The exhibition begins with archaeological material of the twelfth to seventeenth century found on excavation sites in Moscow. The fifteenth and sixteenth centuries are represented in the Hermitage by a limited number of items, reflecting but a few of the aspects of the cultural development of Muscovite Russia, a strong centralized state which had unified the: various’ lands of Russia.
Particularly deserving of attention are the fifteenth century icons Scenes from the Life of St Nicholas of Zaralsk, Scenes from the Life of St Demetrius the Warrior, The Last Judgement, a sixteenth century icon, and some details of architectural decoration and fragments of ornamented stone slabs. Among the examples of craft work are some specimens of sixteenth century silversmiths’ art notable for the great skill with which they were made. Two works, The Apostle and The Bible, by the first Russian printer, Ivan Fio-dorov, indicate the development of printing in Russia (horizontal case near the window). The adjacent case contains hand-written and printed books dating from the seventeenth century – an alphabet book by Karion Istomin and a grammar by Melety Smotritsky, in which the traditional Church Slavonic texts are rendered less formal by the introduction of colloquial Russian forms. The visitor’s attention will be aroused by the hand-written book, Tltullarnlk (a book of titles), which is decorated with water-colour portraits of Russian grand princes, tsars, and also Western European monarchs. The Tltullarnik was commissioned by tsar Alexey Mikhailovich for the young Peter.

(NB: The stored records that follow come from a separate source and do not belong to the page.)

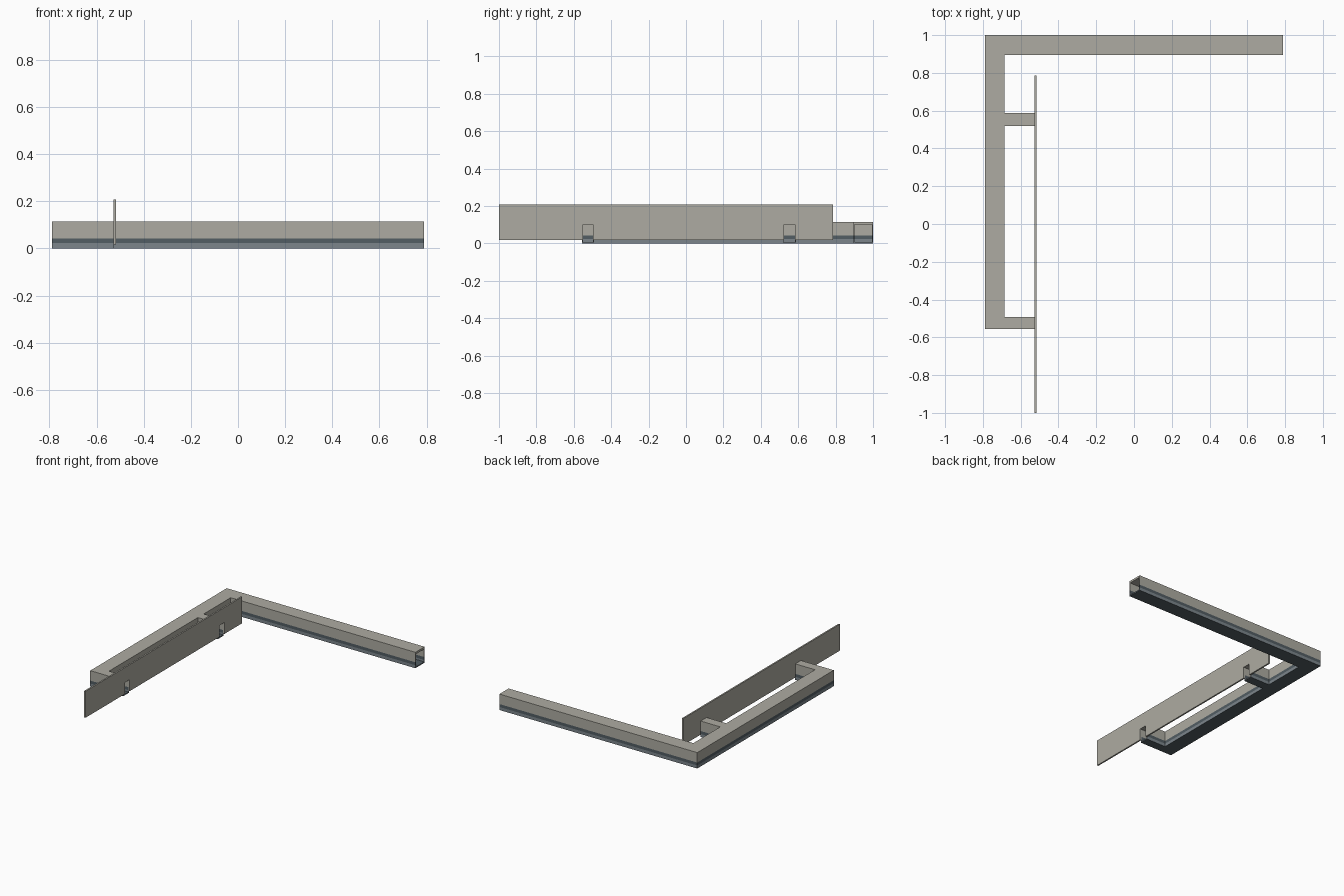
import bpy, bmesh
from mathutils import Vector

if "Cube" in bpy.data.objects:
    bpy.data.objects.remove(bpy.data.objects["Cube"])

# Materials
def material(name, rgb):
    m = bpy.data.materials.new(name)
    m.diffuse_color = (*rgb, 1)
    m.use_nodes = True
    m.node_tree.nodes["Principled BSDF"].inputs["Base Color"].default_value = m.diffuse_color
    return m

GREY = material("warm grey", (0.42, 0.41, 0.36))
DARK = material("dark slate", (0.085, 0.11, 0.125))
MID = material("mid slate", (0.20, 0.235, 0.26))

# Main dimensions
LEFT, RIGHT, BACK = -0.79, 0.79, 1.0
INNER, BAR_FRONT, STUB_END = -0.685, 0.895, -0.527
STUB_A, STUB_B = (-0.557, -0.493), (0.52, 0.587)


def outline(t=0.0, past=0.0):
    """Plan of the hollow frame, inset by t, open ends pushed out by past."""
    l, i, k, b = LEFT + t, INNER - t, BAR_FRONT + t, BACK - t
    s, r = STUB_END + past, RIGHT + past
    a0, a1 = STUB_A[0] + t, STUB_A[1] - t
    b0, b1 = STUB_B[0] + t, STUB_B[1] - t
    return [(l, a0), (s, a0), (s, a1), (i, a1), (i, b0), (s, b0),
            (s, b1), (i, b1), (i, k), (r, k), (r, b), (l, b)]


def prism(name, points, z0, z1):
    bm = bmesh.new()
    face = bm.faces.new([bm.verts.new((x, y, z0)) for x, y in points])
    top = bmesh.ops.extrude_face_region(bm, geom=[face])["geom"]
    bmesh.ops.translate(bm, vec=(0, 0, z1 - z0),
                        verts=[v for v in top if isinstance(v, bmesh.types.BMVert)])
    bmesh.ops.recalc_face_normals(bm, faces=bm.faces)
    me = bpy.data.meshes.new(name)
    bm.to_mesh(me)
    bm.free()
    ob = bpy.data.objects.new(name, me)
    bpy.context.collection.objects.link(ob)
    return ob


def cut(ob, cutter):
    mod = ob.modifiers.new("hollow", 'BOOLEAN')
    mod.operation, mod.solver, mod.object = 'DIFFERENCE', 'EXACT', cutter
    bpy.context.view_layer.update()
    me = bpy.data.meshes.new_from_object(
        ob.evaluated_get(bpy.context.evaluated_depsgraph_get()))
    ob.modifiers.clear()
    ob.data = me


# Tube frame: long back bar, side bar and two short stubs
frame = prism("tube_frame", outline(), 0.0, 0.115)
plate = prism("side_plate", [(-0.528, -1.0), (-0.517, -1.0),
                             (-0.517, 0.785), (-0.528, 0.785)], 0.017, 0.208)

# Cavity runs through the tubes and out through the plate
cavity = prism("cavity_cutter", outline(0.005, 0.05), 0.008, 0.1)
cut(frame, cavity)
cut(plate, cavity)
bpy.data.objects.remove(cavity)

# Colour bands along the lower part of the tubes
BAND_LOW, BAND_HIGH = 0.022, 0.043
bm = bmesh.new()
bm.from_mesh(frame.data)
for z in (BAND_LOW, BAND_HIGH):
    bmesh.ops.bisect_plane(bm, geom=bm.verts[:] + bm.edges[:] + bm.faces[:],
                           plane_co=Vector((0, 0, z)), plane_no=Vector((0, 0, 1)))
frame.data.materials.clear()
for m in (GREY, DARK, MID):
    frame.data.materials.append(m)
for f in bm.faces:
    z = f.calc_center_median().z
    if z > BAND_HIGH:
        f.material_index = 0
    elif z > BAND_LOW or abs(f.normal.z) > 0.5:
        f.material_index = 1
    else:
        f.material_index = 2
bm.to_mesh(frame.data)
bm.free()

plate.data.materials.clear()
plate.data.materials.append(GREY)
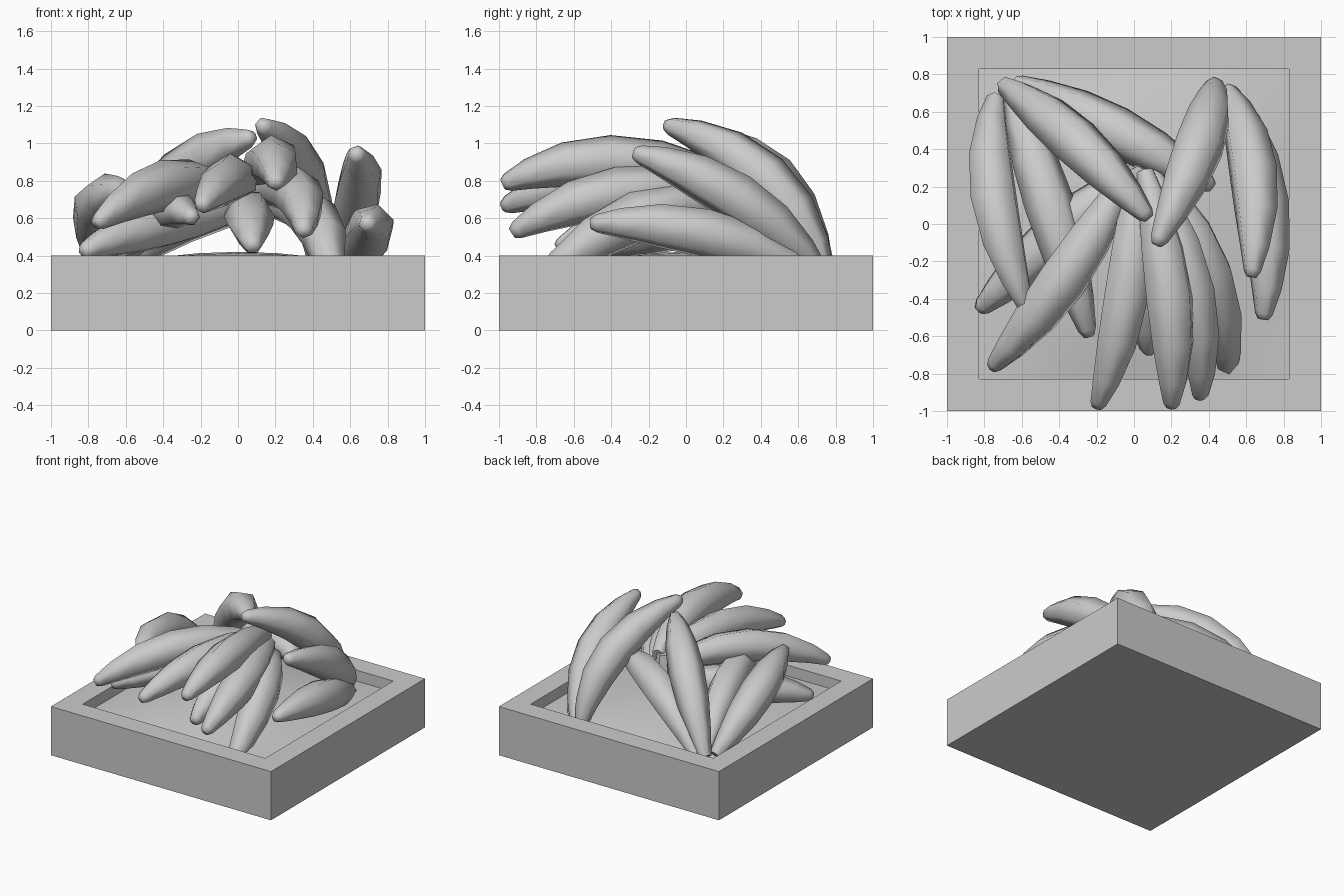
import bpy, bmesh, math
from mathutils import Vector

if "Cube" in bpy.data.objects:
    bpy.data.objects.remove(bpy.data.objects["Cube"])


def finish(bm, name, angle=None):
    bmesh.ops.recalc_face_normals(bm, faces=bm.faces)
    mesh = bpy.data.meshes.new(name)
    bm.to_mesh(mesh)
    bm.free()
    ob = bpy.data.objects.new(name, mesh)
    bpy.context.collection.objects.link(ob)
    if angle:
        bpy.context.view_layer.objects.active = ob
        ob.select_set(True)
        bpy.ops.object.shade_smooth_by_angle(angle=math.radians(angle))
        ob.select_set(False)
    return ob


# Crate: solid block with a square recess
FLOOR, INNER = 0.31, 0.83
bm = bmesh.new()
bmesh.ops.create_cube(bm, size=1)
for v in bm.verts:
    v.co = (v.co.x * 2, v.co.y * 2, (v.co.z + 0.5) * 0.4)
bm.normal_update()
top = max(bm.faces, key=lambda f: f.calc_center_median().z)
bmesh.ops.inset_region(bm, faces=[top], thickness=1 - INNER, use_even_offset=True)
new = bmesh.ops.extrude_discrete_faces(bm, faces=[top])["faces"]
for v in new[0].verts:
    v.co.z = FLOOR
bmesh.ops.delete(bm, geom=new, context='FACES_ONLY')
finish(bm, "crate")

# Gently mounded filling in the crate
bm = bmesh.new()
bmesh.ops.create_grid(bm, x_segments=8, y_segments=8, size=INNER)
for v in bm.verts:
    x, y = v.co.x / INNER, v.co.y / INNER
    v.co.z = FLOOR + 0.11 * (1 - x * x) * (1 - y * y)
finish(bm, "filling", 60)

# Banana profile: (position along the arc, radius)
PROFILE = [(0, .05), (.12, .085), (.3, .122), (.5, .135), (.7, .12),
           (.87, .083), (.975, .05), (1, .03)]
SIDES = 6


def banana(name, base, mid, tip):
    a, m, b = Vector(base), Vector(mid), Vector(tip)
    c = 2 * m - (a + b) / 2
    side = (b - a).cross(m - a).normalized()
    bm = bmesh.new()
    rings = []
    for t, r in PROFILE:
        p = a * (1 - t) ** 2 + c * 2 * t * (1 - t) + b * t * t
        tangent = ((c - a) * (1 - t) + (b - c) * t).normalized()
        up = side.cross(tangent)
        rings.append([bm.verts.new(p + r * (side * math.cos(k) + up * math.sin(k)))
                      for k in (math.tau * i / SIDES for i in range(SIDES))])
    for lo, hi in zip(rings, rings[1:]):
        for i in range(SIDES):
            j = (i + 1) % SIDES
            bm.faces.new((lo[i], lo[j], hi[j], hi[i]))
    bm.faces.new(rings[0])
    bm.faces.new(rings[-1])
    finish(bm, name, 75)


# Each bunch lists bananas as base, middle, tip
BUNCHES = {
    "left_bunch": [
        ((-.74, .67, .34), (-.75, .14, .66), (-.57, -.46, .74)),
        ((-.69, .74, .34), (-.32, .45, .83), (.08, .03, 1.03)),
        ((-.62, .75, .34), (-.10, .50, .67), (.42, .20, .68)),
        ((-.65, .66, .34), (-.45, .10, .63), (-.24, -.60, .60)),
    ],
    "middle_bunch": [
        ((-.04, .26, .74), (-.38, -.30, .78), (-.76, -.77, .57)),
        ((.00, .28, .74), (-.04, -.38, .81), (-.20, -.98, .66)),
        ((.06, .28, .80), (.19, -.40, .91), (.20, -.98, .78)),
        ((.09, .28, .72), (.31, -.36, .74), (.35, -.93, .52)),
        ((.10, .28, .66), (.40, -.26, .61), (.50, -.82, .22)),
        ((.04, .27, .62), (.06, -.22, .61), (.08, -.69, .44)),
        ((-.04, .27, .62), (-.43, -.08, .56), (-.83, -.46, .42)),
    ],
    "right_bunch": [
        ((.43, .74, .32), (.35, .42, .82), (.12, -.11, 1.10)),
        ((.50, .71, .32), (.64, .27, .71), (.63, -.28, .95)),
        ((.54, .68, .30), (.70, .10, .52), (.69, -.51, .57)),
    ],
}
for bunch, items in BUNCHES.items():
    for n, pts in enumerate(items, 1):
        banana(f"{bunch}_banana_{n}", *pts)

# Stem knot joining the middle bunch
bm = bmesh.new()
bmesh.ops.create_cone(bm, cap_ends=True, segments=6, radius1=.08, radius2=.05, depth=.24)
bmesh.ops.translate(bm, verts=bm.verts, vec=(.02, .26, .7))
finish(bm, "middle_bunch_stem", 40)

One of the most outstanding items in the exhibition is the map of Siberia, painted on cloth in 1698 by the scholar and geographer Remezov, who adhered to the system of Oriental cartographers and placed the south uppermost, the north at the bottom, the west on the right and the east on the left. The map amply conveys the peculiar features of this distant region, indicates the towns of Tobolsk, Irkutsk and Krasnoyarsk, and the settlements and nomad encampments of the Yakuts, Evenks and Chukchi.
The exhibition ends with a display of late seventeenth century art, in which of particular interest is the icon St John the Winged Precursor painted in 1689 by Tikhon Filatyev, a fine painter of the Moscow school.